Countering the threat posed by the nexus between Islamic extremism and international terrorism is a major challenge facing the United States and its allies. Amid growing fears of terrorism following graphic media coverage of online recruitment and attacks by self-proclaimed jihadists, signs are emerging that the public has become more concerned about how to keep people safe and prevent incidents of violent extremism. Our February speaker will provide an overview of the threat and prospects for its resolution.
Dr. James L. Regens is Regents Professor and founding Director of the University of Oklahoma Center for Intelligence and National Security, an Intelligence Community Center for Academic Excellence. He holds the Edward E. and Helen T. Bartlett Foundation Chair at the OU Health Sciences Center.

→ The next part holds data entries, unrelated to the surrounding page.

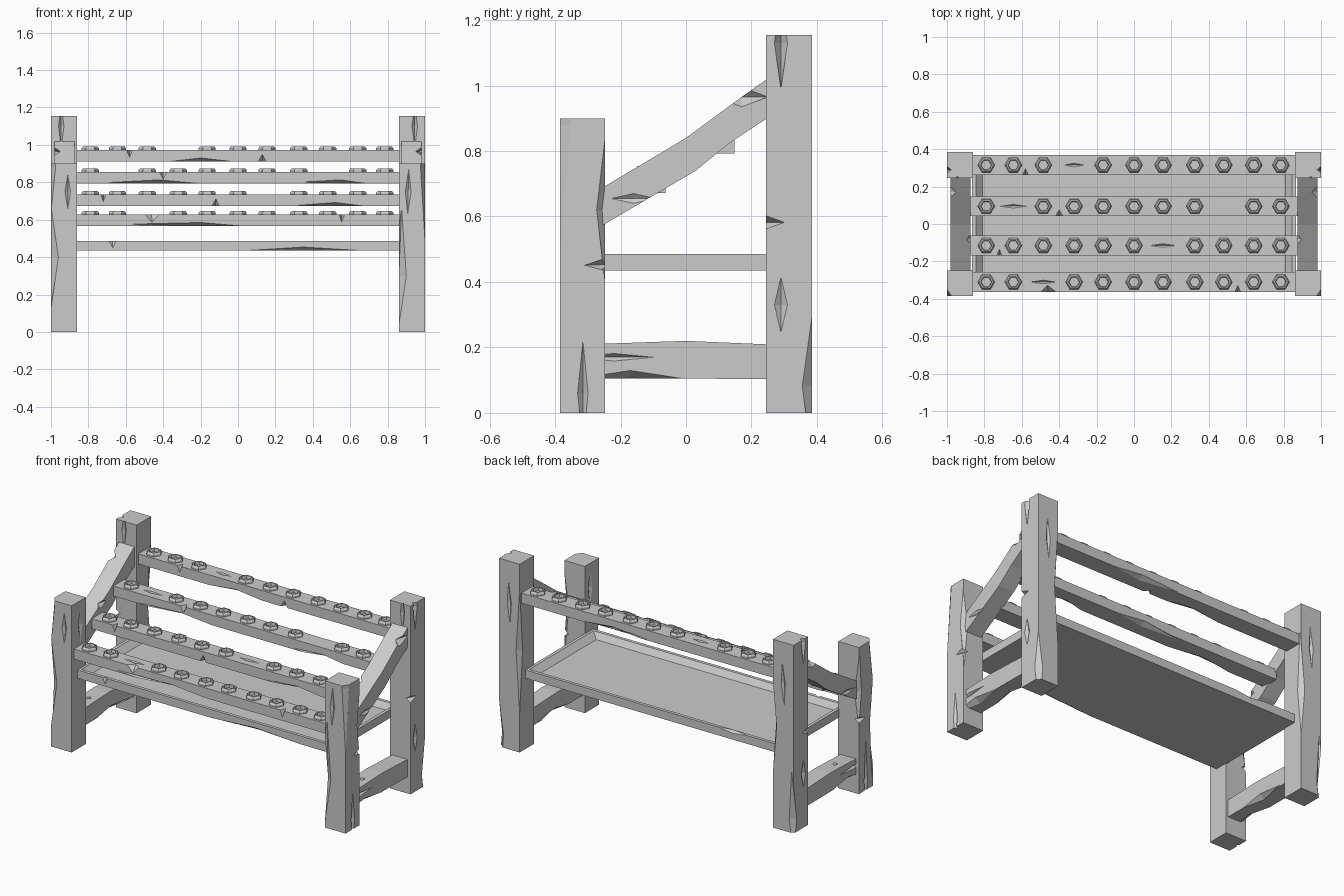
import bpy, bmesh, math, random
from mathutils import Matrix, Vector

if "Cube" in bpy.data.objects:
    bpy.data.objects.remove(bpy.data.objects["Cube"])

random.seed(4)


def finish(name, bm):
    bmesh.ops.recalc_face_normals(bm, faces=bm.faces)
    me = bpy.data.meshes.new(name)
    bm.to_mesh(me)
    bm.free()
    ob = bpy.data.objects.new(name, me)
    bpy.context.collection.objects.link(ob)
    return ob


def box(name, x0, x1, y0, y1, z0, z1):
    bm = bmesh.new()
    bmesh.ops.create_cube(bm, size=1, matrix=Matrix.Translation(
        ((x0 + x1) / 2, (y0 + y1) / 2, (z0 + z1) / 2)) @ Matrix.Diagonal((x1 - x0, y1 - y0, z1 - z0, 1)))
    return finish(name, bm)


def side_beam(name, profile, x0, x1):
    # extrude a (y, z) outline along x
    bm = bmesh.new()
    face = bm.faces.new([bm.verts.new((x0, y, z)) for y, z in profile])
    ext = bmesh.ops.extrude_face_region(bm, geom=[face])['geom']
    bmesh.ops.translate(bm, vec=(x1 - x0, 0, 0), verts=[v for v in ext if isinstance(v, bmesh.types.BMVert)])
    return finish(name, bm)


def gouge(ob, cuts):
    # carve stretched octahedra (x, y, z, half sizes) out of a timber
    bm = bmesh.new()
    for x, y, z, hx, hy, hz in cuts:
        rot = Matrix.Rotation(random.uniform(0.02, 0.05), 4, random.choice('XYZ'))
        mat = Matrix.Translation((x, y, z)) @ rot @ Matrix.Diagonal((hx, hy, hz, 1))
        ring = [bm.verts.new(mat @ Vector(p)) for p in ((1, 0, 0), (0, 1, 0), (-1, 0, 0), (0, -1, 0))]
        for s in (1, -1):
            tip = bm.verts.new(mat @ Vector((0, 0, s)))
            for i in range(4):
                bm.faces.new((ring[i], ring[(i + 1) % 4], tip)[::s])
    cutter = finish("gouge_cutter", bm)
    cutter.hide_render = True
    mod = ob.modifiers.new("gouges", 'BOOLEAN')
    mod.operation, mod.solver, mod.use_self, mod.object = 'DIFFERENCE', 'EXACT', True, cutter
    deps = bpy.context.evaluated_depsgraph_get()
    me = bpy.data.meshes.new_from_object(ob.evaluated_get(deps))
    ob.modifiers.clear()
    ob.data = me
    bpy.data.objects.remove(cutter)


# corner posts with worn edges
for sx, side in ((-1, "left"), (1, "right")):
    xo, xi = sx, sx * 0.86
    xa, xb = min(xo, xi), max(xo, xi)
    front = box("front_post_" + side, xa, xb, -0.385, -0.248, 0, 0.9)
    edge = xo if sx < 0 else xi
    gouge(front, [
        (edge, -0.385, 0.4 if sx < 0 else 0.3, 0.04, 0.03, 0.36),
        (xo, -0.385, 0.88, 0.025, 0.035, 0.4),
        (xo, -0.248, 0.62, 0.03, 0.025, 0.26),
        (xo, -0.315, 0.06, 0.018, 0.016, 0.24),
        (xo, -0.25, 0.453, 0.03, 0.06, 0.018),
        (xi, -0.3, 0.75, 0.012, 0.02, 0.11),
        (sx * 0.91, -0.385, 0.75, 0.015, 0.012, 0.12)])
    back = box("back_post_" + side, xa, xb, 0.245, 0.385, 0, 1.155)
    gouge(back, [
        (xo, 0.385, 0.08, 0.03, 0.03, 0.3),
        (xi, 0.385, 0.62, 0.025, 0.03, 0.38),
        (xo, 0.29, 1.13, 0.025, 0.02, 0.17),
        (xo, 0.245, 0.582, 0.03, 0.058, 0.02),
        (xo, 0.29, 0.33, 0.014, 0.02, 0.1),
        (sx * 0.945, 0.245, 1.1, 0.015, 0.016, 0.12),
        (sx * 0.93, 0.385, 0.9, 0.014, 0.012, 0.13)])

    # low stretcher and sloped arm on each side
    xa, xb = sorted((sx * 0.875, sx * 0.98))
    low = side_beam("low_stretcher_" + side, [(-0.26, 0.105), (0, 0.105), (0.255, 0.103), (0.255, 0.209),
                                              (0, 0.22), (-0.26, 0.211)], xa, xb)
    gouge(low, [(xo * 0.98, -0.17, 0.105, 0.035, 0.16, 0.025),
                (xo * 0.98, -0.22, 0.17, 0.015, 0.12, 0.012),
                (sx * 0.875, 0.02, 0.105, 0.03, 0.17, 0.025),
                (xo * 0.93, -0.12, 0.22, 0.02, 0.018, 0.03)])
    arm = side_beam("sloped_arm_" + side, [(-0.26, 0.57), (0.03, 0.74), (0.13, 0.822), (0.255, 0.905), (0.255, 1.025),
                                           (0.17, 0.965), (0, 0.84), (-0.26, 0.685)], xa, xb)
    gouge(arm, [(xo * 0.98, 0.17, 0.965, 0.03, 0.09, 0.03),
                (xo * 0.98, -0.16, 0.655, 0.012, 0.08, 0.015),
                (sx * 0.875, -0.08, 0.79, 0.02, 0.06, 0.025)])

# four stepped rack bars: y, bottom z, half length, missing peg slots, gouges (x, top?, half width)
spots = [-0.79, -0.645, -0.485, -0.32, -0.165, 0, 0.155, 0.325, 0.48, 0.64, 0.785]
bars = [
    (0.315, 0.91, 0.87, (3,), [(-0.58, 1, 0.015), (0.13, 0, 0.022), (-0.2, 0, 0.2)]),
    (0.095, 0.793, 0.885, (1, 8), [(-0.42, 0, 0.28), (-0.4, 1, 0.02), (0.55, 0, 0.2)]),
    (-0.115, 0.672, 0.885, (6,), [(-0.72, 1, 0.013), (-0.12, 0, 0.02), (0.52, 0, 0.2)]),
    (-0.31, 0.565, 0.87, (2,), [(-0.2, 0, 0.37), (0.555, 1, 0.015), (-0.46, 1, 0.04)]),
]
pegs = bmesh.new()
for n, (y, z, half, missing, cuts) in enumerate(bars):
    bar = box("rack_bar_%d" % (n + 1), -half, half, y - 0.053, y + 0.053, z, z + 0.062)
    gouges = [(x, y - 0.053, z + 0.062 * top, w, 0.035, 0.02 if w > 0.1 else 0.04) for x, top, w in cuts]
    gouges += [(0.25 - 0.2 * n, y + 0.053, z, 0.25, 0.03, 0.02)]
    gouges += [(spots[missing[0]], y, z + 0.062, 0.07, 0.01, 0.01)]
    gouge(bar, gouges)
    # hollow hexagonal pegs
    for i, px in enumerate(spots):
        if i in missing:
            continue
        rings = []
        for r, h in ((0.046, 0.055), (0.046, 0.072), (0.038, 0.082), (0.030, 0.082), (0.027, 0.064)):
            rings.append([pegs.verts.new((px + r * math.cos(a * math.pi / 3), y + r * math.sin(a * math.pi / 3), z + h))
                          for a in range(6)])
        for lo, hi in zip(rings, rings[1:]):
            for a in range(6):
                b = (a + 1) % 6
                pegs.faces.new((lo[a], lo[b], hi[b], hi[a]))
        pegs.faces.new(rings[-1])
        pegs.faces.new(rings[0][::-1])
finish("hex_pegs", pegs)

# shallow tray with a sloped inner rim
bm = bmesh.new()
loops = []
for hx, hy, z in ((0.865, 0.33, 0.435), (0.865, 0.33, 0.486), (0.845, 0.31, 0.486), (0.81, 0.285, 0.45)):
    loops.append([bm.verts.new((hx * a, hy * b, z)) for a, b in ((-1, -1), (1, -1), (1, 1), (-1, 1))])
for lo, hi in zip(loops, loops[1:]):
    for i in range(4):
        j = (i + 1) % 4
        bm.faces.new((lo[i], lo[j], hi[j], hi[i]))
bm.faces.new(loops[0][::-1])
bm.faces.new(loops[-1])
tray = finish("tray", bm)
gouge(tray, [(0.35, -0.33, 0.432, 0.36, 0.03, 0.022), (-0.67, -0.33, 0.486, 0.018, 0.015, 0.04),
             (-0.55, 0.33, 0.488, 0.12, 0.02, 0.015)])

Dr. Regens previously served in policy and analytical positions in the US Government and national laboratories, in the USMC, and on the faculty of major research universities. He has field experience in Western Europe, Russia, China, the Middle East, Latin America, and sub-Saharan Africa. He has chaired multiple IAEA technical committees, is a former chair of the OECD Group on Energy and Environment, and been a consultant to and/or served on review panels for numerous organizations including SOCOM, DTRA, CIA, DHS, NIH, and the National Academy of Engineering.

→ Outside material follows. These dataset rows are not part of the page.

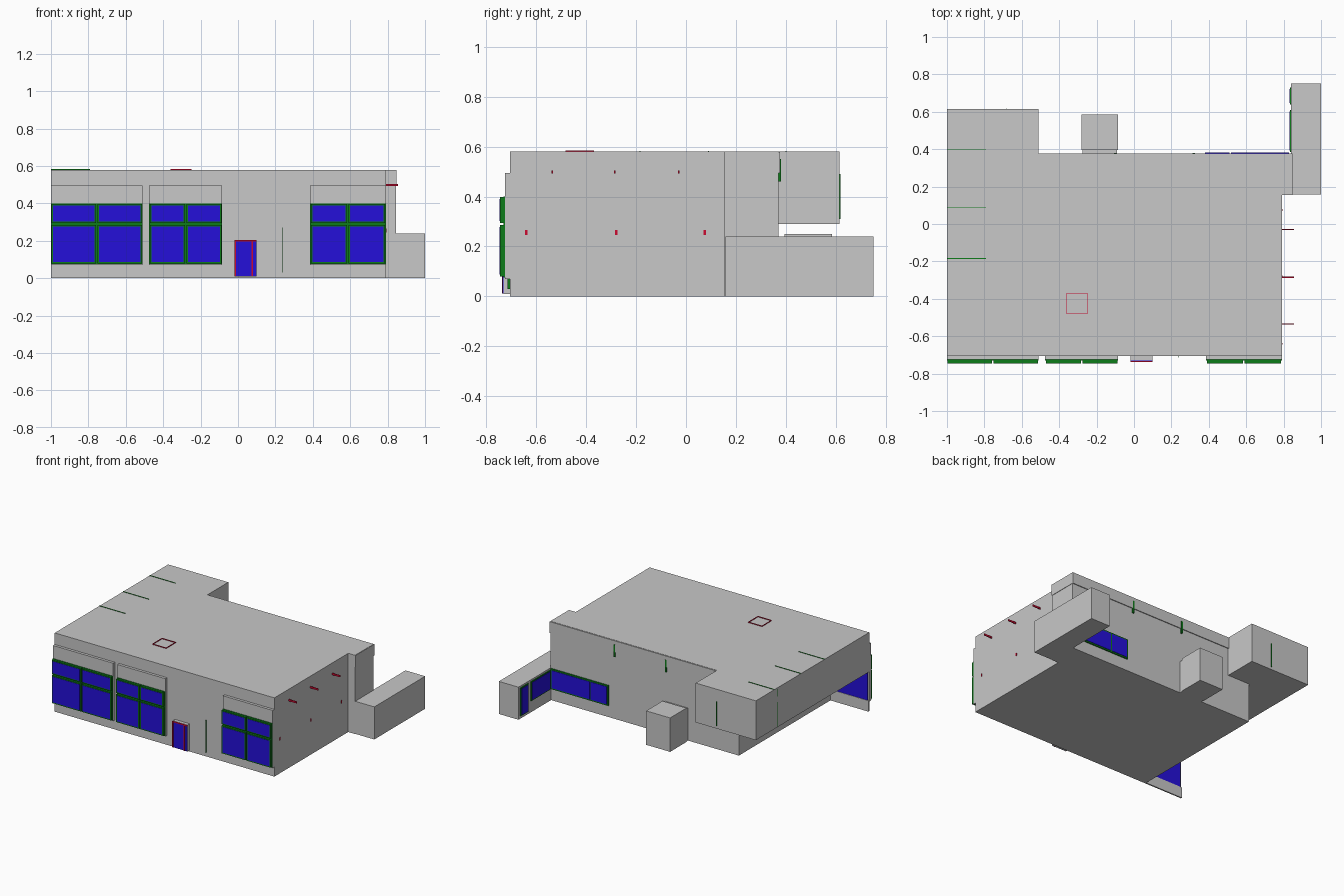
import bpy
import bmesh

cube = bpy.data.objects.get("Cube")
if cube:
    bpy.data.objects.remove(cube, do_unlink=True)


def material(name, rgb):
    m = bpy.data.materials.new(name)
    m.use_nodes = True
    color = (*rgb, 1)
    m.diffuse_color = color
    m.node_tree.nodes["Principled BSDF"].inputs["Base Color"].default_value = color
    return m


GREY = material("wall grey", (0.58, 0.58, 0.58))
BLUE = material("glass blue", (0.018, 0.005, 0.7))
GREEN = material("frame green", (0.004, 0.2, 0.01))
RED = material("trim red", (0.6, 0.003, 0.03))


def finish(name, bm, mat):
    bmesh.ops.recalc_face_normals(bm, faces=bm.faces)
    mesh = bpy.data.meshes.new(name)
    bm.to_mesh(mesh)
    bm.free()
    mesh.materials.append(mat)
    obj = bpy.data.objects.new(name, mesh)
    bpy.context.collection.objects.link(obj)
    return obj


def box(name, xs, ys, zs, mat=GREY):
    """Box spanning the given ranges on each axis."""
    bm = bmesh.new()
    bmesh.ops.create_cube(bm, size=1)
    for v in bm.verts:
        v.co = [r[0] if c < 0 else r[1] for c, r in zip(v.co, (xs, ys, zs))]
    return finish(name, bm, mat)


def extrude_y(name, profile, y0, y1, mat=GREY):
    """Extrude an x-z outline along y."""
    bm = bmesh.new()
    face = bm.faces.new([bm.verts.new((x, y0, z)) for x, z in profile])
    new = bmesh.ops.extrude_face_region(bm, geom=[face])["geom"]
    for v in new:
        if isinstance(v, bmesh.types.BMVert):
            v.co.y = y1
    return finish(name, bm, mat)


# Main hall: the upper storey overhangs the lower one at one end
extrude_y("main_hall", [(-0.69, 0), (0.79, 0), (0.79, 0.58), (-1, 0.58),
                        (-1, 0.29), (-0.69, 0.29)], -0.705, 0.37)
box("rear_upper_room", (-1, -0.51), (0.37, 0.615), (0.29, 0.58))
box("side_tower", (0.79, 0.845), (0.155, 0.37), (0, 0.58))
box("side_annex", (0.84, 1), (0.158, 0.75), (0, 0.24))
box("rear_porch", (-0.28, -0.085), (0.395, 0.585), (0, 0.25))
box("rear_porch_link", (-0.275, -0.09), (0.37, 0.395), (0, 0.24))
box("rear_parapet_band", (-0.51, 0.845), (0.37, 0.376), (0.495, 0.578))
box("tower_band", (0.845, 0.848), (0.155, 0.376), (0.495, 0.578))

# Free-standing front wall below the overhang, with its pane seen from behind
box("front_wall_foot", (-1, -0.69), (-0.705, -0.695), (0, 0.08))
box("front_pane_back", (-0.99, -0.69), (-0.705, -0.698), (0.08, 0.29), BLUE)


# Large front windows: surround, backing frame, and four framed panes each
def front_window(name, x0, x1):
    box(name + "_surround", (x0, x1), (-0.725, -0.705), (0.07, 0.495))
    box(name + "_backing", (x0, x1), (-0.73, -0.725), (0.075, 0.4), GREEN)
    mid = (x0 + x1) / 2
    for side, (a, b) in (("right", (x0, mid)), ("left", (mid, x1))):
        for level, (c, d) in (("lower", (0.08, 0.285)), ("upper", (0.295, 0.398))):
            part = f"{name}_{level}_{side}"
            box(part + "_frame", (a + 0.004, b - 0.004), (-0.745, -0.73), (c, d), GREEN)
            box(part + "_pane", (a + 0.012, b - 0.012), (-0.747, -0.745),
                (c + 0.008, d - 0.008), BLUE)


front_window("window_right", -1, -0.51)
front_window("window_middle", -0.475, -0.085)
front_window("window_left", 0.385, 0.79)

# Front door with red trim
box("front_door_box", (-0.02, 0.1), (-0.73, -0.705), (0.01, 0.205))
box("front_door_panel", (-0.02, 0.1), (-0.734, -0.73), (0.012, 0.203), BLUE)
for i, x in enumerate((-0.02, 0.073)):
    box(f"front_door_trim_{i}", (x, x + 0.008), (-0.737, -0.733), (0.012, 0.205), RED)
box("front_door_lintel", (-0.02, 0.1), (-0.737, -0.733), (0.197, 0.205), RED)
box("front_downpipe", (0.234, 0.238), (-0.715, -0.705), (0.03, 0.27), GREEN)

# Rear window band and the annex windows facing the yard
box("rear_window_frame", (0.37, 0.84), (0.37, 0.378), (0.085, 0.235), GREEN)
for i, (a, b) in enumerate(((0.38, 0.51), (0.518, 0.83))):
    box(f"rear_window_pane_{i}", (a, b), (0.378, 0.381), (0.095, 0.225), BLUE)
for i, (a, b, low) in enumerate(((0.385, 0.61, 0.085), (0.64, 0.73, 0.02))):
    box(f"annex_window_frame_{i}", (0.834, 0.84), (a, b), (low, 0.228), GREEN)
    box(f"annex_window_pane_{i}", (0.831, 0.834), (a + 0.008, b - 0.008),
        (low + 0.008, 0.22), BLUE)

# Green edge strips of the annex side door
for i, y in enumerate((0.175, 0.295)):
    box(f"annex_door_edge_{i}", (0.995, 1), (y, y + 0.003), (0, 0.2), GREEN)

# Red brackets and markers on the side wall
for i, y in enumerate((-0.535, -0.285, -0.03)):
    box(f"side_bracket_{i}", (0.79, 0.855), (y - 0.003, y + 0.003), (0.492, 0.505), RED)
for i, y in enumerate((-0.64, -0.28, 0.075)):
    box(f"side_marker_{i}", (0.79, 0.793), (y - 0.005, y + 0.005), (0.245, 0.265), RED)

# Roof hatch rim and roof seams
for i, x in enumerate((-0.36, -0.25)):
    box(f"hatch_rim_x_{i}", (x - 0.002, x + 0.002), (-0.48, -0.37), (0.58, 0.585), RED)
for i, y in enumerate((-0.48, -0.37)):
    box(f"hatch_rim_y_{i}", (-0.36, -0.25), (y - 0.002, y + 0.002), (0.58, 0.585), RED)
for i, y in enumerate((-0.185, 0.09, 0.4)):
    box(f"roof_seam_{i}", (-1, -0.79), (y - 0.002, y + 0.002), (0.58, 0.583), GREEN)

# Thin rear and end strips
for i, x in enumerate((-0.1, 0.32)):
    box(f"rear_spout_{i}", (x - 0.006, x + 0.006), (0.37, 0.38), (0.46, 0.55), GREEN)
box("rear_room_strip", (-0.682, -0.678), (0.615, 0.618), (0.31, 0.49), GREEN)
box("end_wall_strip", (-1, -0.998), (0.36, 0.364), (0.29, 0.57), GREEN)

He has authored over 200 publications including articles in journals such as Proceedings of the National Academy of Sciences and 8 books. His most recent book is Islamic Radicalism and Global Jihad (Georgetown University Press, 2009). He has been Principal Investigator for almost $40 million in research funding.
Dr. Regens is a member of the Council on Foreign Relations; International Institute for Strategic Studies; Association of Former Intelligence Officers; and International Association for Intelligence Education. He is a Fellow, Royal Society for Public Health.